It’s unclear if Sinclair is also talking to non-betting companies about the network names. A spokesman for Sinclair didn’t immediately respond to requests for comment.
Should a final deal include naming rights, it would need the approval of the NBA, NHL and MLB, a significant potential hurdle, according to two of the people. Any naming deal would also exclude two other RSNs—YES Network (New York Yankees) and Marquee Network (Chicago Cubs)—that Sinclair partly owns, the people said.
The rebranding is a long time coming. Sinclair CEO Chris Ripley said last August that the company was only able to use the Fox Sports name for a temporary period of time. During an earnings call in May, he said the rebrand was “top of mind.”
Sinclair is part-owner of digital sports network Stadium, which has been rumored as another potential fit for the RSN names. The Fox Sports Go app, part of the RSN acquisition, may also be reformatted to offer direct-to-consumer content and/or gaming additions in the future.
The COVID-19 pandemic, which disrupted the NHL, NBA and MLB seasons, had a dramatic effect on the RSNs, and earlier this month Sinclair wrote down their value by $4.23 billion. Shares have dropped about 33% percent over the past year.
A sports betting partnership would provide some much-needed additional revenue. As legal sports betting spreads across the country, betting operators have been quick to partner with media companies in pursuit of new customers. Those sportsbooks are looking for people willing to gamble on sports, and one way to reach them is through the networks that broadcast the games.
These deals typically take various forms. Some are basic marketing and product integration (like CBS and William Hill); others include the partners co-launching a sports betting platform, as Fox and The Stars Group did with Fox Bet. NBC’s full deal with PointsBet, which includes equity, could be worth as much as $500 million.
It’s unclear in which direction Sinclair may ultimately go, but its regional-specific assets match well with the state-by-state approach to legislation.
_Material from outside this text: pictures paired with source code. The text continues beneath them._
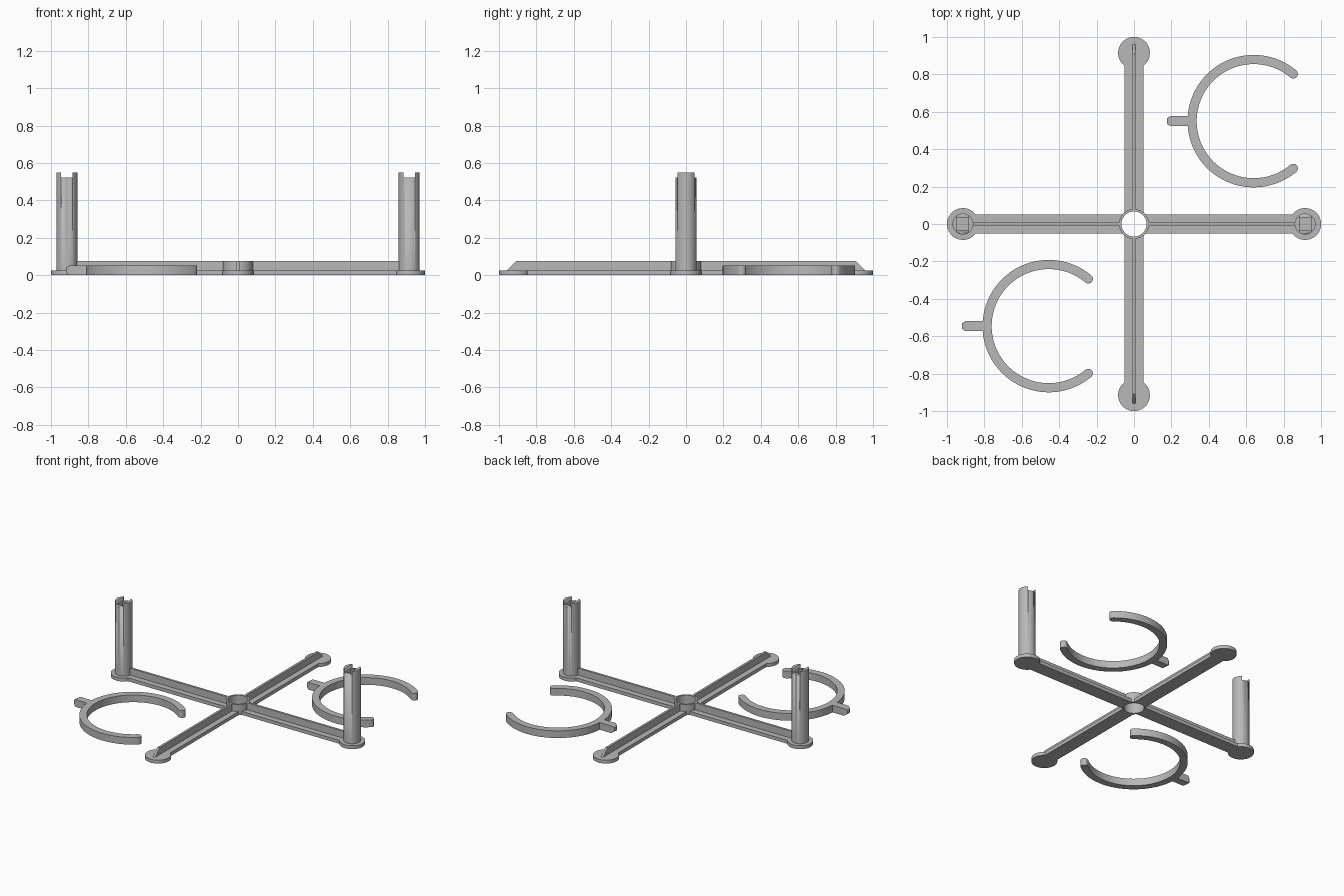
import bpy, bmesh
from math import sin, cos, radians, pi
from mathutils import Matrix, Vector

cube = bpy.data.objects.get("Cube")
if cube:
    bpy.data.objects.remove(cube, do_unlink=True)

grey = bpy.data.materials.new("plain grey")
grey.use_nodes = True
colour = (0.48, 0.48, 0.48, 1)
grey.diffuse_color = colour
grey.node_tree.nodes["Principled BSDF"].inputs["Base Color"].default_value = colour


def arc(r, a, b, n, cx=0, cy=0):
    """Points along an arc, angles in degrees, both ends included."""
    steps = [radians(a + (b - a) * i / n) for i in range(n + 1)]
    return [(cx + r * cos(t), cy + r * sin(t)) for t in steps]


def circle(r, n=64):
    return arc(r, 0, 360, n)[:-1]


def finish(name, bm, matrix=Matrix()):
    bmesh.ops.recalc_face_normals(bm, faces=bm.faces)
    mesh = bpy.data.meshes.new(name)
    bm.to_mesh(mesh)
    bm.free()
    mesh.transform(matrix)
    mesh.materials.append(grey)
    obj = bpy.data.objects.new(name, mesh)
    bpy.context.collection.objects.link(obj)
    bpy.ops.object.select_all(action="DESELECT")
    obj.select_set(True)
    bpy.context.view_layer.objects.active = obj
    bpy.ops.object.shade_smooth_by_angle(angle=radians(30))
    return obj


def prism(name, outline, z0, z1, matrix=Matrix()):
    """Flat outline pulled up from z0 to z1."""
    bm = bmesh.new()
    face = bm.faces.new([bm.verts.new((x, y, z0)) for x, y in outline])
    up = bmesh.ops.extrude_face_region(bm, geom=[face])["geom"]
    moved = [v for v in up if isinstance(v, bmesh.types.BMVert)]
    bmesh.ops.translate(bm, verts=moved, vec=(0, 0, z1 - z0))
    return finish(name, bm, matrix)


def carve(obj, cutters):
    """Cut the cutters out of the object, then drop them."""
    for c in cutters:
        c.hide_render = True
        mod = obj.modifiers.new("cut", "BOOLEAN")
        mod.operation, mod.solver, mod.object = "DIFFERENCE", "EXACT", c
    graph = bpy.context.evaluated_depsgraph_get()
    mesh = bpy.data.meshes.new_from_object(obj.evaluated_get(graph))
    obj.modifiers.clear()
    obj.data = mesh
    for c in cutters:
        bpy.data.objects.remove(c, do_unlink=True)


BASE, RIB, REACH = 0.025, 0.075, 0.915

# Central hub: an open tube
bm = bmesh.new()
rings = [[bm.verts.new((x, y, z)) for x, y in circle(r)]
         for r, z in ((0.08, 0), (0.08, RIB), (0.067, RIB), (0.067, 0))]
for k in range(4):
    a, b = rings[k], rings[(k + 1) % 4]
    for i in range(64):
        j = (i + 1) % 64
        bm.faces.new((a[i], a[j], b[j], b[i]))
finish("hub", bm)

# Four arms, each with an upright rib and a round foot
for i, side in enumerate(("left", "back", "right", "front")):
    turn = Matrix.Rotation(i * pi / 2, 4, "Z")
    prism(side + "_arm", arc(0.07, 45, -45, 12) + [(REACH, -0.05), (REACH, 0.05)],
          0, BASE, turn)
    prism(side + "_foot", circle(0.085), 0, BASE,
          turn @ Matrix.Translation((REACH, 0, 0)))
    # Rib profile drawn in x and z, with a sloping outer end
    stand = Matrix.Rotation(pi / 2, 4, "X")
    prism(side + "_rib", [(0.073, 0.01), (0.96, 0.01), (0.96, BASE),
                          (0.91, RIB), (0.073, RIB)], -0.008, 0.008, turn @ stand)

# Two posts with a slotted top and a square socket
for side, x in (("left", REACH), ("right", -REACH)):
    place = Matrix.Translation((x, 0, 0))
    post = prism(side + "_post", circle(0.056), 0.01, 0.55, place)
    w = 0.031
    slot = prism("slot_cutter", [(-w, -0.1), (w, -0.1), (w, 0.1), (-w, 0.1)],
                 0.522, 0.6, place)
    socket = prism("socket_cutter", [(-w, -w), (w, -w), (w, w), (-w, w)],
                   0.47, 0.58, place)
    carve(post, [slot, socket])

# Two open clip rings with rounded ends and a tapered tab
OUT, INN, GAP, HIGH = 0.354, 0.305, 50, 0.052
MID, CAP = (OUT + INN) / 2, (OUT - INN) / 2
for side, cx, cy in (("back", 0.64, 0.55), ("front", -0.456, -0.546)):
    place = Matrix.Translation((cx, cy, 0))
    ex, ey = MID * cos(radians(GAP)), MID * sin(radians(GAP))
    outline = (arc(OUT, GAP, 360 - GAP, 72)
               + arc(CAP, -GAP, 180 - GAP, 10, ex, -ey)[1:-1]
               + arc(INN, 360 - GAP, GAP, 72)
               + arc(CAP, 180 + GAP, 360 + GAP, 10, ex, ey)[1:-1])
    prism(side + "_clip_ring", outline, 0, HIGH, place)

    bm = bmesh.new()
    loops = []
    for x, s in ((-0.33, 1), (-0.445, 1), (-0.464, 0.55)):
        loops.append([bm.verts.new((x, y * s * 0.027, HIGH / 2 * (1 + z * s)))
                      for y, z in ((-1, -1), (1, -1), (1, 1), (-1, 1))])
    for a, b in zip(loops, loops[1:]):
        for i in range(4):
            j = (i + 1) % 4
            bm.faces.new((a[i], a[j], b[j], b[i]))
    bm.faces.new(loops[0])
    bm.faces.new(loops[-1])
    finish(side + "_clip_tab", bm, place)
For example, an operator looking to grow its presence in Tennessee, which launched online betting this month, could target the audience through Fox Sports Tennessee, which has broadcast rights to the Memphis Grizzlies and Nashville Predators.